Twelfth Night starring Les Dennis at Shakespeare North Playhouse – review

The Not Too Tame co-production runs until 29 June

Les Dennis in a scene from Twelfth Night at Shakespeare North Playhouse
Les Dennis in Twelfth Night, © Patch Dolan

It’s hard to make Shakespeare’s famously convoluted comedy more muddled, but Jimmy Fairhurst’s production has found a way. It introduces a concept that multiplies rather than simplifies the shambolic mess and bagginess.

The play itself is overstuffed with plots that each involve conspiracies, mistaken identities and confusion. The first concerns separated twins Viola and Sebastian, the former drawn into facilitating Duke Orsino’s wooing of Lady Olivia, and then resisting Olivia’s love herself. Alongside this is Olivia’s posse who dupe her servant Malvolio into believing she loves him and will be impressed by a humiliating flirtation. And then there’s lonely Sebastian’s own path to finding his sister again.

It’s an almost impossible ballet to conduct. Fairhurst transposes it all to some sort of music venue suggested by the gig equipment and crowd control metal fencing of Good Teeth’s set. But the loosely defined concept becomes tangled in its own mic cables.

The idea seems inspired by the play’s most famous line, “If music be the food of love, play on”, which Louise Haggerty’s gratingly earnest Feste makes us repeat several times in a call-and-response sequence before even the prologue gets underway. But it’s never clear whether the characters are artists or fans, while some occasionally break out into solos as the lighting shifts into hazy colour and sounds play of an audience cheering. The transition between the backstage space and action of the play is constantly disorienting.

After the faintest suggestion that Viola and Sebastian lose each other in a drug-fuelled concert at the start, lines are bewilderingly retained about her being drowned in a ship accident. Meanwhile Sebastian’s rescuer, Antonio, here becomes a gender-flipped Antonia, and a paramedic rather than a ship’s captain, so floats around distractingly in a St John’s Ambulance uniform.

Some monologues are rapped, and there’s a dizzying array of music and dance interludes that exacerbate the thrashing between either poles of the intensity scale. Rowdy revelry rampages throughout, pushing Feste’s warning that they’ll be “not too tame in the telling”. Many of the performances are cranked up high as though in an attempt to be visible above the clamour. Purvi Parmar’s Olivia is overly hot-headed and impetuous, while Georgia Frost’s portrayal of Viola falling for Orsino is completely lost.

However, Frost’s bright delivery nicely appears like a songwriter, finding romanticised images as sounds skip off her tongue and into the air like dancing musical notes: “with fertile tears, with groans that thunder love, with sighs of fire”. Tom Sturgess’s Sebastian offers a quiet counterpoint, his delivery always deflating as though something’s missing, half full and incomplete without his twin.

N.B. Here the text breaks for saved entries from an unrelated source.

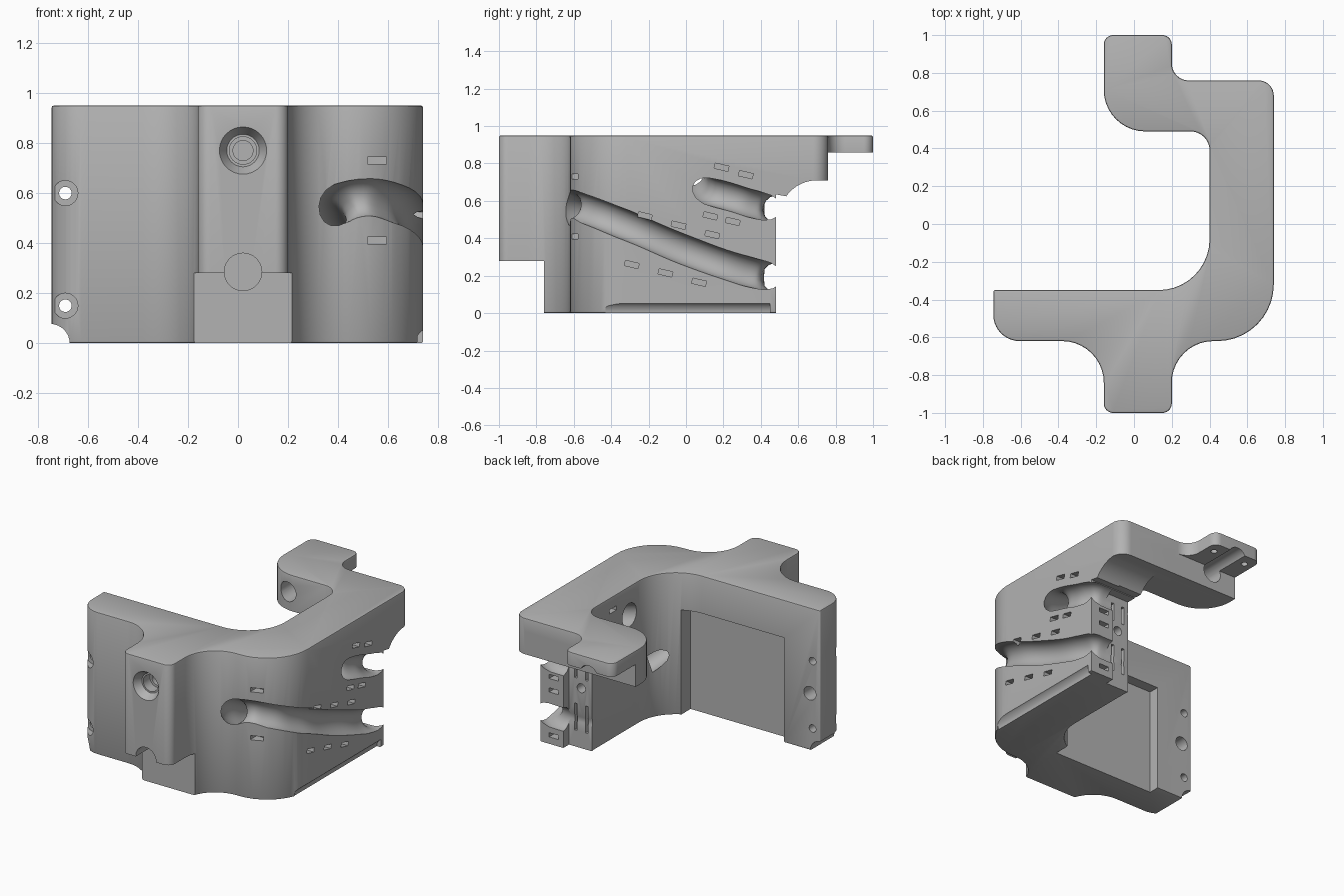
import bpy, bmesh, math
from mathutils import Vector, Matrix

cube = bpy.data.objects.get("Cube")
if cube:
    bpy.data.objects.remove(cube, do_unlink=True)

grey = bpy.data.materials.new("matte grey")
grey.use_nodes = True
color = (0.45, 0.45, 0.45, 1)
grey.diffuse_color = color
grey.node_tree.nodes["Principled BSDF"].inputs["Base Color"].default_value = color

cutters = []


def add_object(name, bm):
    bmesh.ops.recalc_face_normals(bm, faces=bm.faces[:])
    mesh = bpy.data.meshes.new(name)
    bm.to_mesh(mesh)
    bm.free()
    obj = bpy.data.objects.new(name, mesh)
    bpy.context.collection.objects.link(obj)
    return obj


def add_cutter(name, bm):
    obj = add_object(name, bm)
    obj.hide_render = True
    cutters.append(obj)


def rounded(corners, steps=10):
    """Round each (x, y, radius) corner of a right-angled outline."""
    out = []
    for i, (x, y, r) in enumerate(corners):
        p = Vector((x, y))
        a = (Vector(corners[i - 1][:2]) - p).normalized()
        b = (Vector(corners[(i + 1) % len(corners)][:2]) - p).normalized()
        centre = p + (a + b) * r
        for k in range(steps + 1):
            t = math.pi / 2 * k / steps
            out.append(centre - b * r * math.cos(t) - a * r * math.sin(t))
    return out


def prism(points, to_3d, offset):
    bm = bmesh.new()
    face = bm.faces.new([bm.verts.new(to_3d(*p)) for p in points])
    geom = bmesh.ops.extrude_face_region(bm, geom=[face])["geom"]
    moved = [v for v in geom if isinstance(v, bmesh.types.BMVert)]
    bmesh.ops.translate(bm, verts=moved, vec=offset)
    return bm


def cut_box(name, low, high):
    lo, hi = Vector(low), Vector(high)
    bm = bmesh.new()
    bmesh.ops.create_cube(bm, size=1, matrix=Matrix.Translation((lo + hi) / 2)
                          @ Matrix.Diagonal((*(hi - lo), 1)))
    add_cutter(name, bm)


def cut_slot(name, centre, size, tilt=0):
    bm = bmesh.new()
    bmesh.ops.create_cube(bm, size=1, matrix=Matrix.Translation(centre)
                          @ Matrix.Rotation(math.radians(tilt), 4, 'X')
                          @ Matrix.Diagonal((*size, 1)))
    add_cutter(name, bm)


def cut_hole(name, start, end, r1, r2=None):
    a, b = Vector(start), Vector(end)
    turn = (b - a).to_track_quat('Z', 'Y').to_matrix().to_4x4()
    bm = bmesh.new()
    bmesh.ops.create_cone(bm, cap_ends=True, segments=32, radius1=r1,
                          radius2=r1 if r2 is None else r2, depth=(b - a).length,
                          matrix=Matrix.Translation((a + b) / 2) @ turn)
    add_cutter(name, bm)


def cut_tube(name, path, radius):
    curve = bpy.data.curves.new(name, 'CURVE')
    curve.dimensions = '3D'
    curve.bevel_depth = radius
    curve.bevel_resolution = 6
    curve.resolution_u = 8
    curve.use_fill_caps = True
    spline = curve.splines.new('BEZIER')
    spline.bezier_points.add(len(path) - 1)
    for point, co in zip(spline.bezier_points, path):
        point.co = co
        point.handle_left_type = point.handle_right_type = 'AUTO'
    temp = bpy.data.objects.new(name, curve)
    bpy.context.collection.objects.link(temp)
    bpy.context.view_layer.update()
    mesh = bpy.data.meshes.new_from_object(
        temp.evaluated_get(bpy.context.evaluated_depsgraph_get()))
    bm = bmesh.new()
    bm.from_mesh(mesh)
    bmesh.ops.remove_doubles(bm, verts=bm.verts[:], dist=0.0001)
    bpy.data.objects.remove(temp, do_unlink=True)
    add_cutter(name, bm)


# Hook-shaped body with rounded corners
outline = [(-.16, 1, .05), (-.16, .49, .22), (.4, .49, .1), (.4, -.35, .27),
           (-.745, -.35, .01), (-.745, -.62, .14), (-.16, -.62, .22),
           (-.16, -1, .05), (.2, -1, .05), (.2, -.62, .22), (.74, -.62, .3),
           (.74, .76, .08), (.2, .76, .09), (.2, 1, .05)]
body = add_object("bracket_body", prism(rounded(outline), lambda x, y: (x, y, 0), (0, 0, .95)))
bevel = body.modifiers.new("edge_bevel", 'BEVEL')
bevel.width = .009
bevel.segments = 2
bevel.limit_method = 'ANGLE'
bevel.angle_limit = math.radians(60)

# Space under the rear arm and the thin tab
arc = [(.7 - .2 * math.cos(t), .51 + .2 * math.sin(t))
       for t in [math.radians(35 + 55 * i / 10) for i in range(11)]]
under = [(.48, -.1), (.48, .635)] + arc + [(.76, .71), (.76, .86), (1.1, .86), (1.1, -.1)]
add_cutter("arm_underside", prism(under, lambda y, z: (-1, y, z), (2, 0, 0)))
cut_box("arm_inner_underside", (-.3, .36, -.1), (.4, .7, .71))
cut_box("wall_end_step", (.3, .42, -.1), (.57, .6, .63))

# Front boss: undercut, notch and stepped hole
cut_box("boss_undercut", (-.5, -1.2, -.1), (.5, -.76, .28))
cut_hole("boss_notch", (.02, -1.1, .285), (.02, -.72, .285), .075)
cut_hole("boss_countersink", (.02, -1.001, .77), (.02, -.95, .77), .095, .065)
cut_hole("boss_bore", (.02, -1.01, .77), (.02, -.88, .77), .055)
cut_hole("boss_bolt_hole", (.02, -.9, .77), (.02, -.7, .77), .04)

# Recessed panel and mounting holes in the front wall
cut_box("panel_recess", (-.48, -.42, -.1), (.26, -.2, .7))
for z in (.15, .6):
    cut_hole("mount_hole", (-.69, -.8, z), (-.69, -.2, z), .025)
    cut_hole("mount_counterbore", (-.69, -.8, z), (-.69, -.54, z), .05)
cut_hole("locating_hole", (-.67, -.45, .38), (-.67, -.2, .38), .045)

# Concave lower edges
cut_hole("left_lower_edge", (-.75, -.9, 0), (-.75, -.1, 0), .077)
cut_hole("right_lower_edge", (.77, -.43, 0), (.77, .45, 0), .06)

# Channel and small holes below the tab
cut_hole("tab_channel", (.02, .3, .83), (.02, 1.1, .83), .065)
for x in (-.1, .14):
    cut_hole("tab_hole", (x, .92, .8), (x, .92, .92), .02)

# Two cable grooves winding over the outer wall
cut_tube("lower_groove", [(.43, -.18, .36), (.37, -.4, .44), (.37, -.57, .53),
                          (.49, -.64, .58), (.65, -.54, .555), (.74, -.32, .47),
                          (.745, 0, .335), (.74, .32, .225), (.69, .45, .195),
                          (.55, .49, .19), (.33, .49, .19)], .08)
cut_tube("upper_groove", [(.28, .03, .8), (.55, .035, .71), (.7, .1, .66),
                          (.745, .24, .62), (.735, .37, .58), (.68, .46, .56),
                          (.55, .49, .555), (.33, .49, .555)], .075)

# Tie slots beside the grooves
for y, z in [(.19, .78), (.32, .74), (.13, .52), (.25, .49), (-.22, .52), (-.04, .47),
             (.14, .42), (-.29, .26), (-.11, .215), (.07, .165)]:
    cut_slot("side_slot", (.74, y, z), (.1, .075, .028), -13)
for z in (.73, .41):
    cut_slot("corner_slot", (.555, -.6, z), (.075, .12, .028))
for z in (.45, .36, .06):
    cut_slot("end_slot", (.64, .48, z), (.07, .1, .028))
for x in (.44, .52):
    cut_slot("end_upright_slot", (x, .42, .52), (.02, .1, .12))
    cut_slot("end_upright_slot", (x, .42, .2), (.02, .2, .18))
cut_hole("end_hole", (.48, .3, .4), (.48, .5, .4), .03)
cut_slot("inner_slot", (.4, .2, .86), (.08, .075, .028))

# Carve everything, keep only the finished body
for cutter in cutters:
    mod = body.modifiers.new(cutter.name, 'BOOLEAN')
    mod.operation = 'DIFFERENCE'
    mod.solver = 'EXACT'
    mod.object = cutter
bpy.context.view_layer.update()
result = bpy.data.meshes.new_from_object(
    body.evaluated_get(bpy.context.evaluated_depsgraph_get()))
body.modifiers.clear()
body.data = result
for cutter in cutters:
    bpy.data.objects.remove(cutter, do_unlink=True)
result.materials.clear()
result.materials.append(grey)
for face in result.polygons:
    face.material_index = 0

bpy.ops.object.select_all(action='DESELECT')
body.select_set(True)
bpy.context.view_layer.objects.active = body
bpy.ops.object.shade_smooth_by_angle(angle=math.radians(30))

Les Dennis gives a workmanlike performance as Malvolio, more of a tired labourer than an obsequious sycophant. There’s not enough of the bark and growl that would compel the other characters’ vengeful cruelty, even when they wake him up. However, the smile he practises for Olivia is comically grotesque, heaving around his drooping lips and hanging mouth as if trying to find the shape they’re supposed to make.

There’s too much fooling and clowning overall, encapsulated by the decision to immediately undercut the final, moving reunion of the twins with the addition of: “What the f**k is going on?” The answer is a show desperate to be anarchic but ends up chaotic. If this music be the food of love, prepare for indigestion.